= TASK REQUIREMENTS =
Could you retype every line below exactly, omitting the images?

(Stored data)

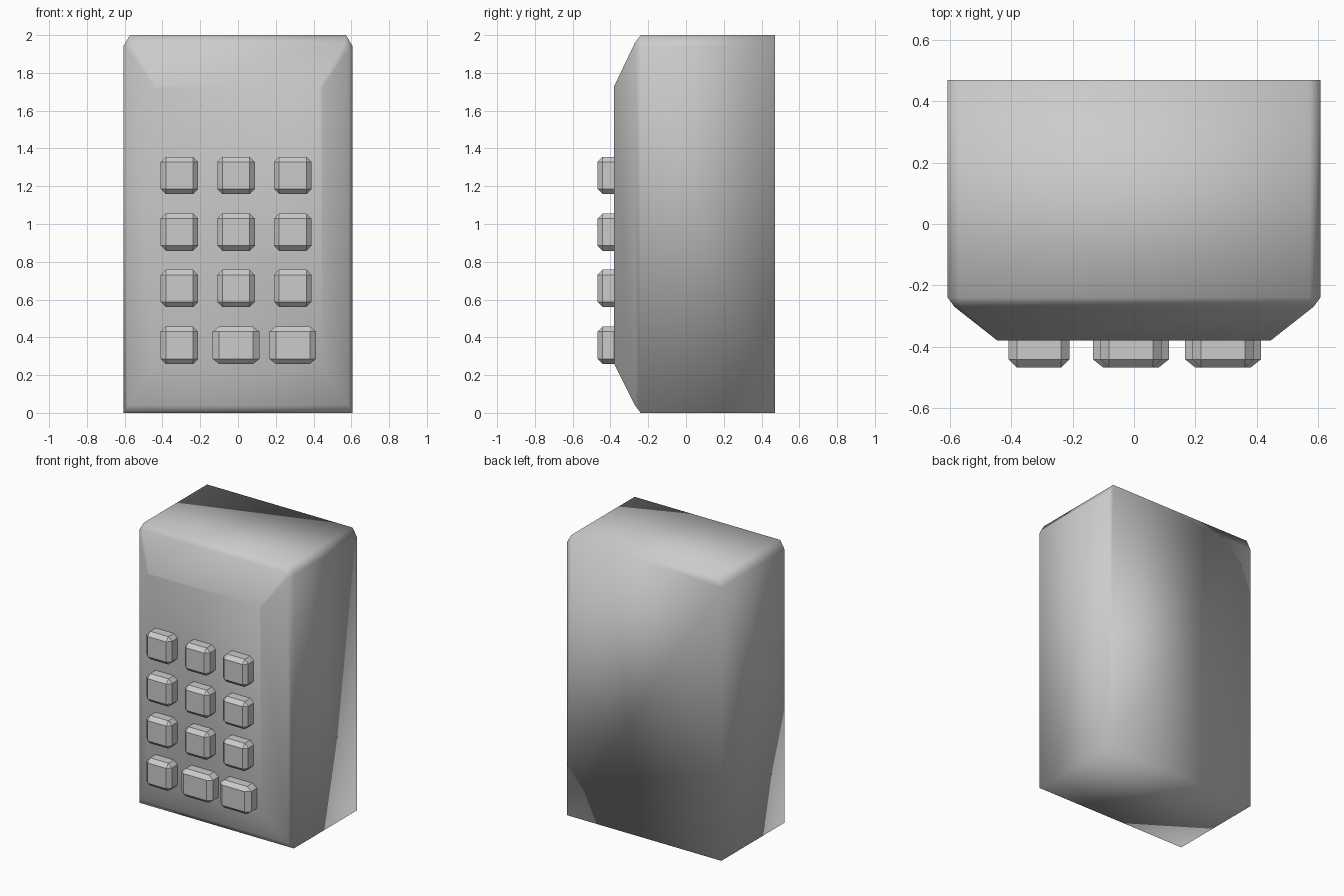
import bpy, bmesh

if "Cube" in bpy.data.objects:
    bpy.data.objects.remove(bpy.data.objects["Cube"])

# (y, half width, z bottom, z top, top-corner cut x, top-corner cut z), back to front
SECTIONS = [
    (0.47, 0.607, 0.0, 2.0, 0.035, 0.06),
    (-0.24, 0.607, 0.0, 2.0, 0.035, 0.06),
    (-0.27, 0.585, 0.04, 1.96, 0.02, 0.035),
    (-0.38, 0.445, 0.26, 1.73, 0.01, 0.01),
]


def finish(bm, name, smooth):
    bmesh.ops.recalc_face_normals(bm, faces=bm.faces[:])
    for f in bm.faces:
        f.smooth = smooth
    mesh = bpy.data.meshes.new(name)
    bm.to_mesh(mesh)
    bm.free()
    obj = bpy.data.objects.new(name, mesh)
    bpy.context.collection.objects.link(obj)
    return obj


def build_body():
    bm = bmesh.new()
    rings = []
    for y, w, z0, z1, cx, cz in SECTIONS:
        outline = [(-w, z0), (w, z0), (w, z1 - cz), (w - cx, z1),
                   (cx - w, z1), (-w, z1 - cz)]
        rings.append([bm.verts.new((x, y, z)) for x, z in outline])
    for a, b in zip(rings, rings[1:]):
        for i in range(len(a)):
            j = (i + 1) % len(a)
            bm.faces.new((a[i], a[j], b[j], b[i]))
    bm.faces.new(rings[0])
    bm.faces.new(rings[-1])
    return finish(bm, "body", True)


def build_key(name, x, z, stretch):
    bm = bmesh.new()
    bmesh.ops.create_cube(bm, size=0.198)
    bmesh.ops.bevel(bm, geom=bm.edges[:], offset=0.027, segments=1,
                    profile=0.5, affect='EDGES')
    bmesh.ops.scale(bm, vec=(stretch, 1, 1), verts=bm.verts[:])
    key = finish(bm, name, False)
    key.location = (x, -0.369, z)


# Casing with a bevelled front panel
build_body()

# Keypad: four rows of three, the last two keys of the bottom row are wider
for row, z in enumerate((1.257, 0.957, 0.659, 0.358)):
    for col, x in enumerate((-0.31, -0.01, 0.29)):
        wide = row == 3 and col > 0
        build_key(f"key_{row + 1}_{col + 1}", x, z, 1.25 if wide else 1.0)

= TASK ANSWER =
import bpy, bmesh

if "Cube" in bpy.data.objects:
    bpy.data.objects.remove(bpy.data.objects["Cube"])

# (y, half width, z bottom, z top, top-corner cut x, top-corner cut z), back to front
SECTIONS = [
    (0.47, 0.607, 0.0, 2.0, 0.035, 0.06),
    (-0.24, 0.607, 0.0, 2.0, 0.035, 0.06),
    (-0.27, 0.585, 0.04, 1.96, 0.02, 0.035),
    (-0.38, 0.445, 0.26, 1.73, 0.01, 0.01),
]


def finish(bm, name, smooth):
    bmesh.ops.recalc_face_normals(bm, faces=bm.faces[:])
    for f in bm.faces:
        f.smooth = smooth
    mesh = bpy.data.meshes.new(name)
    bm.to_mesh(mesh)
    bm.free()
    obj = bpy.data.objects.new(name, mesh)
    bpy.context.collection.objects.link(obj)
    return obj


def build_body():
    bm = bmesh.new()
    rings = []
    for y, w, z0, z1, cx, cz in SECTIONS:
        outline = [(-w, z0), (w, z0), (w, z1 - cz), (w - cx, z1),
                   (cx - w, z1), (-w, z1 - cz)]
        rings.append([bm.verts.new((x, y, z)) for x, z in outline])
    for a, b in zip(rings, rings[1:]):
        for i in range(len(a)):
            j = (i + 1) % len(a)
            bm.faces.new((a[i], a[j], b[j], b[i]))
    bm.faces.new(rings[0])
    bm.faces.new(rings[-1])
    return finish(bm, "body", True)


def build_key(name, x, z, stretch):
    bm = bmesh.new()
    bmesh.ops.create_cube(bm, size=0.198)
    bmesh.ops.bevel(bm, geom=bm.edges[:], offset=0.027, segments=1,
                    profile=0.5, affect='EDGES')
    bmesh.ops.scale(bm, vec=(stretch, 1, 1), verts=bm.verts[:])
    key = finish(bm, name, False)
    key.location = (x, -0.369, z)


# Casing with a bevelled front panel
build_body()

# Keypad: four rows of three, the last two keys of the bottom row are wider
for row, z in enumerate((1.257, 0.957, 0.659, 0.358)):
    for col, x in enumerate((-0.31, -0.01, 0.29)):
        wide = row == 3 and col > 0
        build_key(f"key_{row + 1}_{col + 1}", x, z, 1.25 if wide else 1.0)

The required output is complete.